Peacebuilding: Promoting Social Justice

The Black Movement of lawyers in Pakistan has been hailed as a successful peace movement. What were the psycho-socio-cultural dynamics that took place within and across levels (individual to societal) that made this movement successful in Pakistan? Instead of ruling on the basis of fairness, matters of justice are often determined by ones clan, class, family connections and political allegiances. What are the psychological consequences of this arrangement? What steps could be taken at the individual and collective levels to begin the process of building trust in the judicial system and changing norms so that judgments are based on the rule of law? Is it possible to identify pockets of peace in which civil society initiatives bring social justice to those who are victims of debt peonage or other tribal traditions? Girls in tribal areas are often forced into a life of servitude. The intergenerational transfer of patriarchal norms shows few signs of abating. What are the psychosocial consequences of this tradition on girls? Are there tribal areas in which the norms are loosening up and if so, what are the antecedents of these changes at the individual and tribal levels? Where are the women peacebuilders, what do they do, and what psychological factors play a role in their activism? Are there psychologically-informed policies that could begin to address the problem of structural violence, including rural poverty, particularly in Sindh, Balochistan and NW tribal areas? Do attitudes toward minorities and others who have suffered through social injustices differ when comparing youth to older cohorts? In recent years, Pakistan has witnessed a number of peace movements that have created a more socially just society: applying pressure to have an independent judiciary, having a chief justice reinstated, overturning the National Reconciliation Order, to name a few. Social justice movements typically engender changes on political and personal levels and are imbued with a sense of collective and selfefficacy. Based on social justice movements that have been well documented in the Pakistani context, to what extent can we content analyze and make some reliable inferences about the personal correlates of these political movements that increase social justice? Given low levels of literacy in rural villages and other forms of structural violence, are there psychologically-informed incentives that could be put in place to encourage community elders and families to send their daughters to school rather than keeping girls sequestered in their homes? Liberation psychology is based on the notion that those who are oppressed have the power to transform themselves through a process of conscientization in which they come to realize that their oppression is not due to any deficiency within them but instead due to powerful forces that benefit from their oppressed status. To what extent is liberation psychology applicable in the context of Pakistan and have there been any cases in which emancipatory agendas have been pursued and documented in Pakistan? What are the contributions and perspectives of Islam on peacebuilding?
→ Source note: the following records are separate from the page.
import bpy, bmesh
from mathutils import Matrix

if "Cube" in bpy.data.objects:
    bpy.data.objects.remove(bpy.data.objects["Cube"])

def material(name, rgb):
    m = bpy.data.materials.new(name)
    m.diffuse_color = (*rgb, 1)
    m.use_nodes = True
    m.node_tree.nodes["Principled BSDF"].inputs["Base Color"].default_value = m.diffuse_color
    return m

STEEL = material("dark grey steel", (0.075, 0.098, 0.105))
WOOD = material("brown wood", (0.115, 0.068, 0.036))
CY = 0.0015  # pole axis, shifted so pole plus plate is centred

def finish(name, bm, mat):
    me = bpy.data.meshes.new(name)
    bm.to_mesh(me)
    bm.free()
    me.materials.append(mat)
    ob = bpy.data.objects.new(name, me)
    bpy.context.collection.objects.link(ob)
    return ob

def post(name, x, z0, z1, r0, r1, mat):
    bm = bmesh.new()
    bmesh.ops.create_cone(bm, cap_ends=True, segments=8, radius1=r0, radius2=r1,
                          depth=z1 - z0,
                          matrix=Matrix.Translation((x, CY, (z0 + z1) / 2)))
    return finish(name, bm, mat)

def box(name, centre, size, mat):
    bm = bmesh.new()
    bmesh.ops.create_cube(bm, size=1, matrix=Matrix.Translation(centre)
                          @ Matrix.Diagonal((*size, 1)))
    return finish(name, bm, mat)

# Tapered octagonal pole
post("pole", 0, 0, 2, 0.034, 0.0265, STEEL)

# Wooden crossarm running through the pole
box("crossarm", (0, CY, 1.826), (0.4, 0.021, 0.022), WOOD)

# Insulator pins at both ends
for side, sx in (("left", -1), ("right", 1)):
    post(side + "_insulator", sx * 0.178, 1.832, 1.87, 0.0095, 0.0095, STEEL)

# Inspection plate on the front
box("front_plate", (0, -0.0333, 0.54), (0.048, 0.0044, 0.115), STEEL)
Sustainable Peace: Promoting Civility and Social Justice

What has been the role of social media in bringing about civility and social justice? Are there generational differences in the use of social media and if so, are there implications for the future of peacemaking and peacebuilding? In the wake of disasters, humans very often put aside their differences and work for the common good. Is it possible to identify this kind of dynamic in the wake of the floods of 2010? Similarly, is it possible to identify actions that promote civility and the common good in the aftermath of terrorist attacks? Is it possible to identify women who are leading civil society initiatives to promote peace and social justice? What are the psych-social and cultural antecedents and consequences of these efforts? How can these outcomes be more widely distributed throughout Pakistani society?

Dan Christie (26 May 2013)